Take the data below and copy exactly the lines starting at the one with "start = len(bm.faces)" and finishing at the one with "tube(bm, [polar(a, .655, .607), polar(a, .02, .84)], .005)", both included.

Saved entries:
━━━

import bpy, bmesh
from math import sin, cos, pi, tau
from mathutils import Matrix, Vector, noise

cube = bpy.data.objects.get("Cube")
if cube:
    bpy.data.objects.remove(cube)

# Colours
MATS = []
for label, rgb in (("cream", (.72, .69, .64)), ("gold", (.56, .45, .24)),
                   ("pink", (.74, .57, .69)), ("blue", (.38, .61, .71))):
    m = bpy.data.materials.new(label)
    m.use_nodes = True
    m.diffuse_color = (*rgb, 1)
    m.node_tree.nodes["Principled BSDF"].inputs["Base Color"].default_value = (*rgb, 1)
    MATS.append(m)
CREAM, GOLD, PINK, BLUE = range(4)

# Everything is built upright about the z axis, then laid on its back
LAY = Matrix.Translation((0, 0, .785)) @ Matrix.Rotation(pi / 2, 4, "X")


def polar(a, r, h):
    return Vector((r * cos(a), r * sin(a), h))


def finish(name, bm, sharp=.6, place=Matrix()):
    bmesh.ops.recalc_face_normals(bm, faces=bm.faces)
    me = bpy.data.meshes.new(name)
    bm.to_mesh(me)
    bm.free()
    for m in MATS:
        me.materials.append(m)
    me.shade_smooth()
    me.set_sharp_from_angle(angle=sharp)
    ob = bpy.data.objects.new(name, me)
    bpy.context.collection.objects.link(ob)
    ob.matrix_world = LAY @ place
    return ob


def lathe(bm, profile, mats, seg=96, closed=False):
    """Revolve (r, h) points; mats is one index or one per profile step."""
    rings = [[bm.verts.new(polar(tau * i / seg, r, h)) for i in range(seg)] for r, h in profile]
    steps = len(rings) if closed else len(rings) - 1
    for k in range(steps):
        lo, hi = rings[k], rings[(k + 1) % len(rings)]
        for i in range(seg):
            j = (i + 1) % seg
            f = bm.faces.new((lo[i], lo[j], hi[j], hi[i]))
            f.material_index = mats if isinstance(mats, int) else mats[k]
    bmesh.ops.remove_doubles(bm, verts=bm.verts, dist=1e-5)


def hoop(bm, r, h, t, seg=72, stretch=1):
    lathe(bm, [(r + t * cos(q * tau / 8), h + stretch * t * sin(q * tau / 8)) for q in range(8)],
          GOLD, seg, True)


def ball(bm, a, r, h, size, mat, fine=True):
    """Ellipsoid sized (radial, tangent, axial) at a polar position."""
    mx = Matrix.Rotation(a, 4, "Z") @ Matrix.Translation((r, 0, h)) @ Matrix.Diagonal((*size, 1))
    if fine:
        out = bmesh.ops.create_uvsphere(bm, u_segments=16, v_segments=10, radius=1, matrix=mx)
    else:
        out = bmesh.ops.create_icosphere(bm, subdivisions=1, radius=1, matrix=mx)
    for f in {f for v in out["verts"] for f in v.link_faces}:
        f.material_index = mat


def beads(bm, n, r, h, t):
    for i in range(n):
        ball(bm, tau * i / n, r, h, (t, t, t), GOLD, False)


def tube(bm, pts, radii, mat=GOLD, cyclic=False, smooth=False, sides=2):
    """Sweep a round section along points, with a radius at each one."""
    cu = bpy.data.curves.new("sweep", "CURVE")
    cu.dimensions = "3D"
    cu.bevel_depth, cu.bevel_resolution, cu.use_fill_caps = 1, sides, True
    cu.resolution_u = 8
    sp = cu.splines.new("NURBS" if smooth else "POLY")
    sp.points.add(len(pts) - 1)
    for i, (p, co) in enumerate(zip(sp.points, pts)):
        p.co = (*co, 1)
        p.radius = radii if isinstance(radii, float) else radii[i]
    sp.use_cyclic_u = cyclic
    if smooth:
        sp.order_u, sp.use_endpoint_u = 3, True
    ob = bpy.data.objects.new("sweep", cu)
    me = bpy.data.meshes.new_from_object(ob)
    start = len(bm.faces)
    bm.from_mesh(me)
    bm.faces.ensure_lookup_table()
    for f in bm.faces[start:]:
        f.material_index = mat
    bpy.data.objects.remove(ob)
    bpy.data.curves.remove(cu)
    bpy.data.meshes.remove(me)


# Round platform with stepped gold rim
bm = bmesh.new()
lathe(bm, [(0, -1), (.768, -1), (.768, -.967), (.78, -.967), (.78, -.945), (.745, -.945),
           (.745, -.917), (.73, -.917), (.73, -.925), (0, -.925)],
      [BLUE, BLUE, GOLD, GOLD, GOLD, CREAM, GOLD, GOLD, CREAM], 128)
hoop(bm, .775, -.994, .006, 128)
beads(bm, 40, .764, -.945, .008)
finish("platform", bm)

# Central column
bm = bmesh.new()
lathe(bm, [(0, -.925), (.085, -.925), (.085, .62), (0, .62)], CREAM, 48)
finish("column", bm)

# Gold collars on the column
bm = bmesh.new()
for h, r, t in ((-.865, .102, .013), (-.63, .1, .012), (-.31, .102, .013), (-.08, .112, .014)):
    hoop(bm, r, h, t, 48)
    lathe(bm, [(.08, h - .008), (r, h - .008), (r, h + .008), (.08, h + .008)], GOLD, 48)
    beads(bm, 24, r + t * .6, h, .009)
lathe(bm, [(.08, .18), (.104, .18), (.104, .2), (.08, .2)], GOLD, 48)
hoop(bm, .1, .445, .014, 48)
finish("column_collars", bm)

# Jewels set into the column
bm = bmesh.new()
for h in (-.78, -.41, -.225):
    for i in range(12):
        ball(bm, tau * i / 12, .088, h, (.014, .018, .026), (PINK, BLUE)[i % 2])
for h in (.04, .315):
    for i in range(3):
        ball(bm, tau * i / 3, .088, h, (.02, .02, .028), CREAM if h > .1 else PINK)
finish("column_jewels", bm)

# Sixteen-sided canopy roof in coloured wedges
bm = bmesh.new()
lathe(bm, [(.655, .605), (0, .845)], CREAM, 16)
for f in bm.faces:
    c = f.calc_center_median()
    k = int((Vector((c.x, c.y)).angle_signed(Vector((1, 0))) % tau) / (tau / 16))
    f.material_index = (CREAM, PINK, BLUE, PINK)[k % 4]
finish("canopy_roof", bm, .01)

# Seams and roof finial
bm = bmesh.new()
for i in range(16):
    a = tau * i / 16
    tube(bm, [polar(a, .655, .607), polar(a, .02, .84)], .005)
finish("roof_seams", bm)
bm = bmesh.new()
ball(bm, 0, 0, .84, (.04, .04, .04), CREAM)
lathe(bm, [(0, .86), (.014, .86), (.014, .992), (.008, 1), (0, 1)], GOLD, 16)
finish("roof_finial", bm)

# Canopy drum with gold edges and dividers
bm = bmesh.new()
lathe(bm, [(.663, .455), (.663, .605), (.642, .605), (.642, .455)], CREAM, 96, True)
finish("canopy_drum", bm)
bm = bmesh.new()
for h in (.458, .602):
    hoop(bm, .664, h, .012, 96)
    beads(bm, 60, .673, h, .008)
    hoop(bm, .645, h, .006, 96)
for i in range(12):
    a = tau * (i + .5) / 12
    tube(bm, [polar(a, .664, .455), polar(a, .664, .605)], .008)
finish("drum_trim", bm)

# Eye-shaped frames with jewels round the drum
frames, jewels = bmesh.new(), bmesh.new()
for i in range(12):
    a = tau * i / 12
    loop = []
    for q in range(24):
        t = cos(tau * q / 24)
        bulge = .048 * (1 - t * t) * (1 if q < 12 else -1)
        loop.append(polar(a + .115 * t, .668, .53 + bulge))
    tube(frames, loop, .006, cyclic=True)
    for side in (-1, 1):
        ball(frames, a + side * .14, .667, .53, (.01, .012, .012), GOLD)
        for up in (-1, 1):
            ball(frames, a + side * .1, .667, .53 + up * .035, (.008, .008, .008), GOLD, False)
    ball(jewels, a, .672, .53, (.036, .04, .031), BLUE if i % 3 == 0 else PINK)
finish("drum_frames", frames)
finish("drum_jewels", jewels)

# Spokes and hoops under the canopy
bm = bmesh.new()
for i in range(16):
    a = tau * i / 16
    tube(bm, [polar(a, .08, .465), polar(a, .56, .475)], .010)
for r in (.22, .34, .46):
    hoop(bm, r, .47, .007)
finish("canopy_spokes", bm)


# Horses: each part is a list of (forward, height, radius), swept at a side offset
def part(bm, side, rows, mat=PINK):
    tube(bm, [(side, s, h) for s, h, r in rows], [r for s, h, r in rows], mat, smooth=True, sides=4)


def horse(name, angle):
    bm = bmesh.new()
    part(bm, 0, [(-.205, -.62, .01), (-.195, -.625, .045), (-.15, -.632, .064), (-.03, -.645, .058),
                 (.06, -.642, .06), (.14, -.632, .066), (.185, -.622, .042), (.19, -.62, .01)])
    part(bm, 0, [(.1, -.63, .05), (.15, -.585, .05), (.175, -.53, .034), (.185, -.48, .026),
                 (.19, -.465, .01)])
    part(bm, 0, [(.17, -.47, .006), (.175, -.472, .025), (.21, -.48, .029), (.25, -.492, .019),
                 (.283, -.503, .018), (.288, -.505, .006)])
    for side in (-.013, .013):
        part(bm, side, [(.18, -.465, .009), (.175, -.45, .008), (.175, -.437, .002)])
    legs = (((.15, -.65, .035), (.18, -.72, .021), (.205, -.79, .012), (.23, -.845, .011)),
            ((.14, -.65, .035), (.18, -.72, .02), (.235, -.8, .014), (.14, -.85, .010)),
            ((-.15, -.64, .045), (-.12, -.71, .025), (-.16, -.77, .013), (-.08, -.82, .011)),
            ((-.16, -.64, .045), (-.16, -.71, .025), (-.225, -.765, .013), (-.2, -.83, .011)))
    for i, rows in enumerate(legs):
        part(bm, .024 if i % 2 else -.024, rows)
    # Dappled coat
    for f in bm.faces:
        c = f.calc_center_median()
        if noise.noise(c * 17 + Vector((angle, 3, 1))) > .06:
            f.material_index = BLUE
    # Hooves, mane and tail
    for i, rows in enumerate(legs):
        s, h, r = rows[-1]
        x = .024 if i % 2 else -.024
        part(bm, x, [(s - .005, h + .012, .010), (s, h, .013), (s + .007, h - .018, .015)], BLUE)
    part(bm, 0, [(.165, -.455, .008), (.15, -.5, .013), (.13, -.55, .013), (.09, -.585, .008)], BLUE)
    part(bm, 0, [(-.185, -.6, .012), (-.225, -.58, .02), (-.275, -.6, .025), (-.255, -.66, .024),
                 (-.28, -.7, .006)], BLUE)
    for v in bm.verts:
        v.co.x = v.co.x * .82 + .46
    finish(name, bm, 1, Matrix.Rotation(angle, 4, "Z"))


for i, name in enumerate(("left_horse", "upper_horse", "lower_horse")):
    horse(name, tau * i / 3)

━━━

Response to the task:
    start = len(bm.faces)
    bm.from_mesh(me)
    bm.faces.ensure_lookup_table()
    for f in bm.faces[start:]:
        f.material_index = mat
    bpy.data.objects.remove(ob)
    bpy.data.curves.remove(cu)
    bpy.data.meshes.remove(me)


# Round platform with stepped gold rim
bm = bmesh.new()
lathe(bm, [(0, -1), (.768, -1), (.768, -.967), (.78, -.967), (.78, -.945), (.745, -.945),
           (.745, -.917), (.73, -.917), (.73, -.925), (0, -.925)],
      [BLUE, BLUE, GOLD, GOLD, GOLD, CREAM, GOLD, GOLD, CREAM], 128)
hoop(bm, .775, -.994, .006, 128)
beads(bm, 40, .764, -.945, .008)
finish("platform", bm)

# Central column
bm = bmesh.new()
lathe(bm, [(0, -.925), (.085, -.925), (.085, .62), (0, .62)], CREAM, 48)
finish("column", bm)

# Gold collars on the column
bm = bmesh.new()
for h, r, t in ((-.865, .102, .013), (-.63, .1, .012), (-.31, .102, .013), (-.08, .112, .014)):
    hoop(bm, r, h, t, 48)
    lathe(bm, [(.08, h - .008), (r, h - .008), (r, h + .008), (.08, h + .008)], GOLD, 48)
    beads(bm, 24, r + t * .6, h, .009)
lathe(bm, [(.08, .18), (.104, .18), (.104, .2), (.08, .2)], GOLD, 48)
hoop(bm, .1, .445, .014, 48)
finish("column_collars", bm)

# Jewels set into the column
bm = bmesh.new()
for h in (-.78, -.41, -.225):
    for i in range(12):
        ball(bm, tau * i / 12, .088, h, (.014, .018, .026), (PINK, BLUE)[i % 2])
for h in (.04, .315):
    for i in range(3):
        ball(bm, tau * i / 3, .088, h, (.02, .02, .028), CREAM if h > .1 else PINK)
finish("column_jewels", bm)

# Sixteen-sided canopy roof in coloured wedges
bm = bmesh.new()
lathe(bm, [(.655, .605), (0, .845)], CREAM, 16)
for f in bm.faces:
    c = f.calc_center_median()
    k = int((Vector((c.x, c.y)).angle_signed(Vector((1, 0))) % tau) / (tau / 16))
    f.material_index = (CREAM, PINK, BLUE, PINK)[k % 4]
finish("canopy_roof", bm, .01)

# Seams and roof finial
bm = bmesh.new()
for i in range(16):
    a = tau * i / 16
    tube(bm, [polar(a, .655, .607), polar(a, .02, .84)], .005)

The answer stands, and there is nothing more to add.